Distance Learning: Skulls! Halloween Edition
Check this out! More than 700 students from Alaska to California were learning together at the same time—virtually, online—with Academy educators.
Last week the Distance Learning Team gave an awesomely spooktacular treat to over 700 students from California to Alaska; it was the first Special Live Event of the school year: Skulls! Halloween Edition.
This 45-minute program brought the 3rd-5th graders face-to-face with skulls ranging from a Jack Rabbit to a Nile Crocodile! Then, while watching a live colony of flesh-eating beetles devour and clean some freshly dead bones, students learned about the Academy Collections and the stories a skull can tell. Students were guided on how to examine the eye sockets, teeth, and other features to find out if mystery skulls were predator or prey.

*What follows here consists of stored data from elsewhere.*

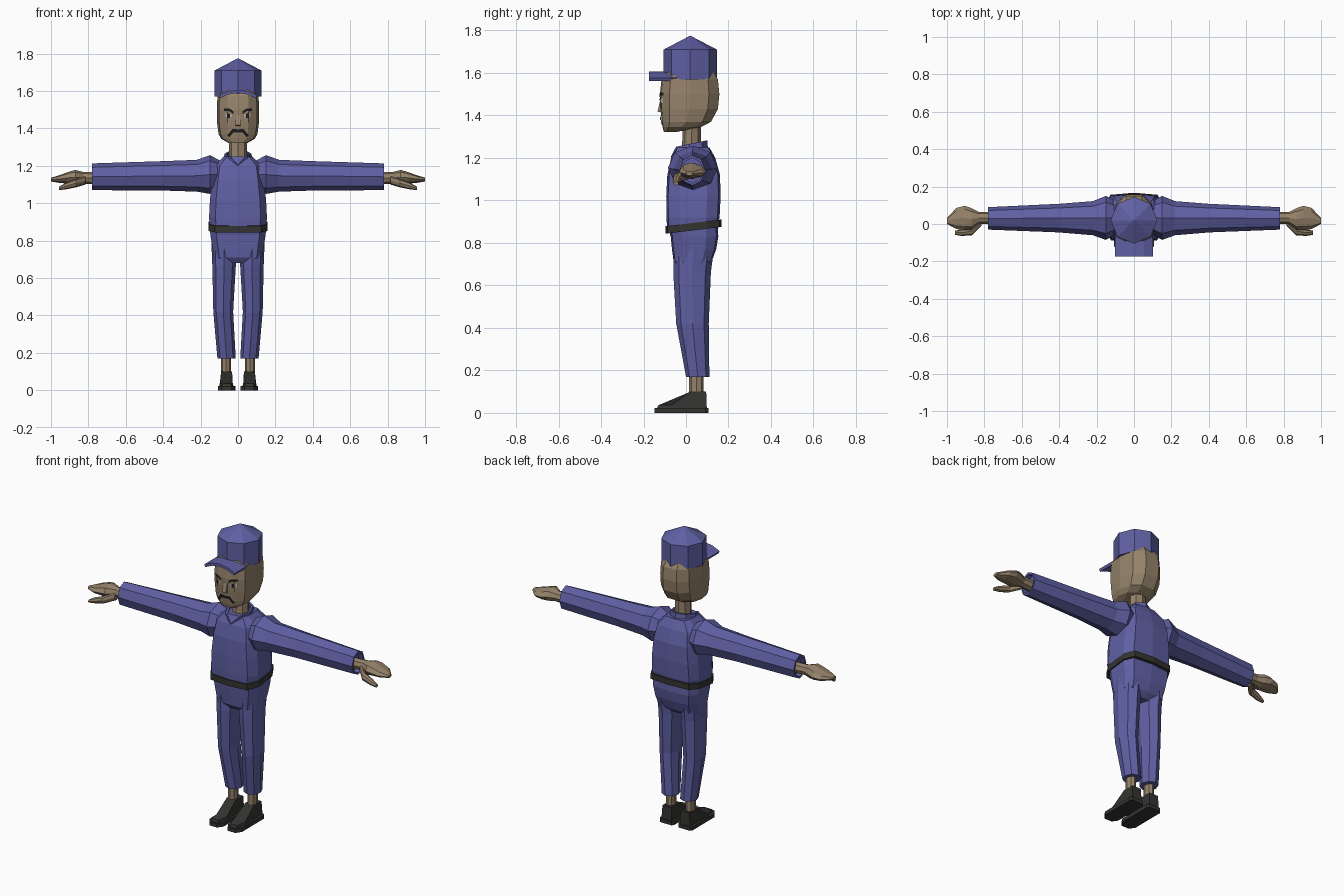
import bpy, bmesh, math
from mathutils import Vector

if "Cube" in bpy.data.objects:
    bpy.data.objects.remove(bpy.data.objects["Cube"])


def material(name, rgb):
    m = bpy.data.materials.new(name)
    m.diffuse_color = (*rgb, 1)
    m.use_nodes = True
    m.node_tree.nodes["Principled BSDF"].inputs["Base Color"].default_value = m.diffuse_color
    return m


BLUE = material("uniform blue", (0.115, 0.117, 0.37))
SKIN = material("skin", (0.30, 0.225, 0.145))
DARK = material("dark leather", (0.034, 0.034, 0.032))
HAIR = material("black hair", (0.012, 0.012, 0.012))
WHITE = material("eye white", (0.45, 0.42, 0.38))


def mirrored(half):
    """Closed cross-section from its right half, listed front to back."""
    return half + [(-x, y) for x, y in reversed(half) if abs(x) > 1e-6]


OCT = [(math.cos(i * math.pi / 4), math.sin(i * math.pi / 4)) for i in range(8)]
BOX = mirrored([(0, -1), (0.78, -0.93), (1, -0.5), (1, 0.5), (0.8, 0.92), (0, 1)])
FACE = mirrored([(0, -1), (0.5, -0.96), (0.9, -0.68), (1, 0), (0.85, 0.65), (0.4, 1)])
SQUARE = mirrored([(1, -1), (1, 1)])


def finish(name, bm, mat, mirror=False):
    bmesh.ops.recalc_face_normals(bm, faces=bm.faces)
    me = bpy.data.meshes.new(name)
    bm.to_mesh(me)
    bm.free()
    me.materials.append(mat)
    ob = bpy.data.objects.new(name, me)
    bpy.context.collection.objects.link(ob)
    if mirror:
        ob.modifiers.new("mirror", 'MIRROR').use_mirror_merge = False
    return ob


def loft(name, section, rows, mat, axis='z', mirror=False, tilt=0.0, cap=True, adjust=None):
    """Rows are (position, a0, a1, b0, b1): bounds across the axis."""
    bm = bmesh.new()
    rings = []
    for p, a0, a1, b0, b1 in rows:
        ring = []
        for s, t in section:
            a = (a0 + a1) / 2 + s * (a1 - a0) / 2
            b = (b0 + b1) / 2 + t * (b1 - b0) / 2
            co = Vector((a, b, p + tilt * b) if axis == 'z' else (p, a, b))
            ring.append(bm.verts.new(adjust(co) if adjust else co))
        rings.append(ring)
    n = len(section)
    for r, q in zip(rings, rings[1:]):
        for i in range(n):
            bm.faces.new((r[i], r[(i + 1) % n], q[(i + 1) % n], q[i]))
    if cap:
        bm.faces.new(rings[0])
        bm.faces.new(rings[-1])
    return finish(name, bm, mat, mirror)


def prism(name, outline, x0, x1, mat, mirror=False):
    """Side outline of (y, z) points pushed out along x."""
    bm = bmesh.new()
    f = bm.faces.new([bm.verts.new((x0, y, z)) for y, z in outline])
    new = bmesh.ops.extrude_face_region(bm, geom=[f])["geom"]
    bmesh.ops.translate(bm, vec=(x1 - x0, 0, 0),
                        verts=[v for v in new if isinstance(v, bmesh.types.BMVert)])
    return finish(name, bm, mat, mirror)


# Torso, hips and belt
loft("torso", BOX, [(0.85, -.145, .145, -.088, .145), (0.92, -.155, .155, -.092, .158),
                    (1.02, -.15, .15, -.093, .163), (1.12, -.138, .138, -.088, .16),
                    (1.20, -.125, .125, -.07, .138), (1.25, -.075, .075, -.045, .11)], BLUE)
loft("hips", BOX, [(0.88, -.15, .15, -.085, .15), (0.83, -.148, .148, -.072, .152),
                   (0.77, -.138, .138, -.066, .142), (0.71, -.128, .128, -.058, .12),
                   (0.68, -.09, .09, -.035, .09)], BLUE)
loft("belt", BOX, [(0.855, -.157, .157, -.097, .167), (0.89, -.157, .157, -.097, .167)],
     DARK, tilt=0.12)

# Trouser legs, ankles and shoes
loft("trouser_leg", OCT, [(0.80, .01, .143, -.06, .135), (0.66, .012, .137, -.06, .117),
                          (0.42, .026, .132, -.046, .107), (0.17, .012, .110, 0, .11)],
     BLUE, mirror=True)
loft("ankle", OCT, [(0.08, .038, .09, .015, .082), (0.20, .038, .09, .015, .082)],
     SKIN, mirror=True)
loft("shoe_sole", mirrored([(.55, -1), (1, -.75), (1, .9), (.8, 1)]),
     [(0, .014, .108, -.148, .105), (0.022, .014, .108, -.148, .105)], DARK, mirror=True)


def shoe_slope(v):
    # The toe stays low and the instep rises to the ankle
    if v.z > 0.05:
        v.z = 0.1 if v.y > 0.0 else 0.036
    return v


loft("shoe_upper", mirrored([(.55, -1), (.85, -.45), (.75, .35), (.75, 1)]),
     [(0.02, .016, .106, -.138, .098), (0.1, .022, .1, -.13, .095)],
     DARK, mirror=True, adjust=shoe_slope)

# Sleeves with hollow cuffs
loft("sleeve", OCT, [(.09, -.05, .12, 1.08, 1.225), (.15, -.085, .15, 1.05, 1.257),
                     (.22, -.06, .122, 1.062, 1.232), (.40, -.045, .108, 1.068, 1.225),
                     (.78, -.03, .09, 1.07, 1.213), (.78, -.02, .08, 1.082, 1.2),
                     (.75, -.02, .08, 1.082, 1.2)], BLUE, axis='x', mirror=True)

# Hands and thumbs
loft("hand", OCT, [(.74, 0, .065, 1.10, 1.165), (.83, 0, .065, 1.105, 1.168),
                   (.87, -.032, .085, 1.10, 1.178), (.905, -.032, .097, 1.105, 1.168),
                   (.95, -.027, .086, 1.108, 1.152), (1.0, 0, .032, 1.116, 1.136)],
     SKIN, axis='x', mirror=True)
loft("thumb", OCT, [(.815, -.01, .03, 1.10, 1.145), (.865, -.06, -.015, 1.085, 1.13),
                    (.92, -.064, -.028, 1.074, 1.11), (.957, -.058, -.036, 1.07, 1.088)],
     SKIN, axis='x', mirror=True)

# Neck and open-fronted collar
loft("neck", OCT, [(1.18, -.05, .05, -.025, .075), (1.27, -.048, .048, -.018, .07),
                   (1.42, -.048, .048, -.012, .07)], SKIN)


def collar_notch(v):
    if abs(v.x) < 0.01 and v.y < -0.02 and v.z > 1.21:
        v.z = 1.205
    return v


collar = loft("collar", OCT, [(1.205, -.08, .08, -.065, .105), (1.262, -.072, .072, -.072, .1)],
              BLUE, tilt=0.2, cap=False, adjust=collar_notch)
collar.modifiers.new("thickness", 'SOLIDIFY').thickness = 0.012

# Head
head = loft("head", FACE, [(1.322, -.05, .05, -.104, -.045), (1.345, -.09, .09, -.11, .07),
                           (1.37, -.104, .104, -.114, .118), (1.43, -.112, .112, -.12, .15),
                           (1.50, -.113, .113, -.123, .157), (1.57, -.11, .11, -.115, .15),
                           (1.62, -.09, .09, -.08, .12)], SKIN)
prism("nose", [(-.10, 1.475), (-.122, 1.47), (-.134, 1.418), (-.10, 1.41)], -.013, .013, SKIN)


def face_plate(name, top, bottom, mat, lift):
    """Thin plate between two (x, z) lines, laid on the face."""
    bm = bmesh.new()
    rows = []
    for line in (top, bottom):
        row = []
        for k in range((len(line) - 1) * 4 + 1):
            i = min(k // 4, len(line) - 2)
            x, z = Vector(line[i]).lerp(Vector(line[i + 1]), k / 4 - i)
            hit = head.ray_cast(Vector((x, -1, z)), Vector((0, 1, 0)))[1]
            row.append(bm.verts.new((x, hit.y - lift, z)))
        rows.append(row)
    for i in range(len(rows[0]) - 1):
        bm.faces.new((rows[0][i], rows[0][i + 1], rows[1][i + 1], rows[1][i]))
    ob = finish(name, bm, mat, mirror=True)
    for p in ob.data.polygons:
        if p.normal.y > 0:
            p.flip()
    return ob


face_plate("eyebrow", [(.025, 1.492), (.045, 1.507), (.075, 1.507)],
           [(.025, 1.476), (.045, 1.492), (.075, 1.494)], HAIR, 0.005)
face_plate("eye_white", [(.032, 1.474), (.07, 1.482)], [(.034, 1.458), (.068, 1.458)], WHITE, 0.003)
face_plate("pupil", [(.042, 1.478), (.06, 1.481)], [(.043, 1.456), (.059, 1.456)], HAIR, 0.006)
face_plate("moustache", [(0, 1.395), (.03, 1.397), (.058, 1.362)],
           [(0, 1.379), (.025, 1.378), (.044, 1.355)], HAIR, 0.006)

# Cap: octagonal crown with a low pointed top and an arched brim
loft("cap_crown", OCT, [(1.57, -.125, .125, -.105, .145), (1.71, -.125, .125, -.105, .145),
                        (1.775, -.001, .001, .019, .021)], BLUE)
bm = bmesh.new()
arch = [(-.095, 1.562), (-.05, 1.582), (0, 1.59), (.05, 1.582), (.095, 1.562)]
rows = [[bm.verts.new((x, y, z)) for x, z in arch] for y in (-.175, -.03)]
for i in range(4):
    bm.faces.new((rows[0][i], rows[0][i + 1], rows[1][i + 1], rows[1][i]))
brim = finish("cap_brim", bm, BLUE)
solid = brim.modifiers.new("thickness", 'SOLIDIFY')
solid.thickness, solid.offset = 0.016, 1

During the interactive program students had the opportunity to ask Academy science educators about their curiosities regarding skulls, the Academy Collection and much more.
"I am always looking for free resources. My curriculum is seriously out of date, so I often have to find online resources or spend my own money on science materials. I'm grateful that Cal Academy offers different programs and resources that are aligned to Next Gen standards and are available at low or no cost. Please keep providing these experiences for students. The Skulls presentation was more than I ever could have done in the classroom and fit in perfectly with what we have been learning (animal habitats, adaptations, food chains)."
- 3rd Grade, St. Lawrence O'Toole School, Oakland CA
"We've been studying ecosystems, so it was very relevant. Plus we're a hunting/subsistence community in Alaska, so skulls are something they see on a regular basis."
– 3rd -5th Grades, Northway School, Northway AK
"They were also very engaged and like reading the comments of children from other schools as well. We recently studied the human body, so later in the day we discussed the experience then compared the predator/prey characteristics of animal skulls to the characteristics of the human skull.”
- 3rd Grade, Escuela Bilingue Internacional, Emeryville CA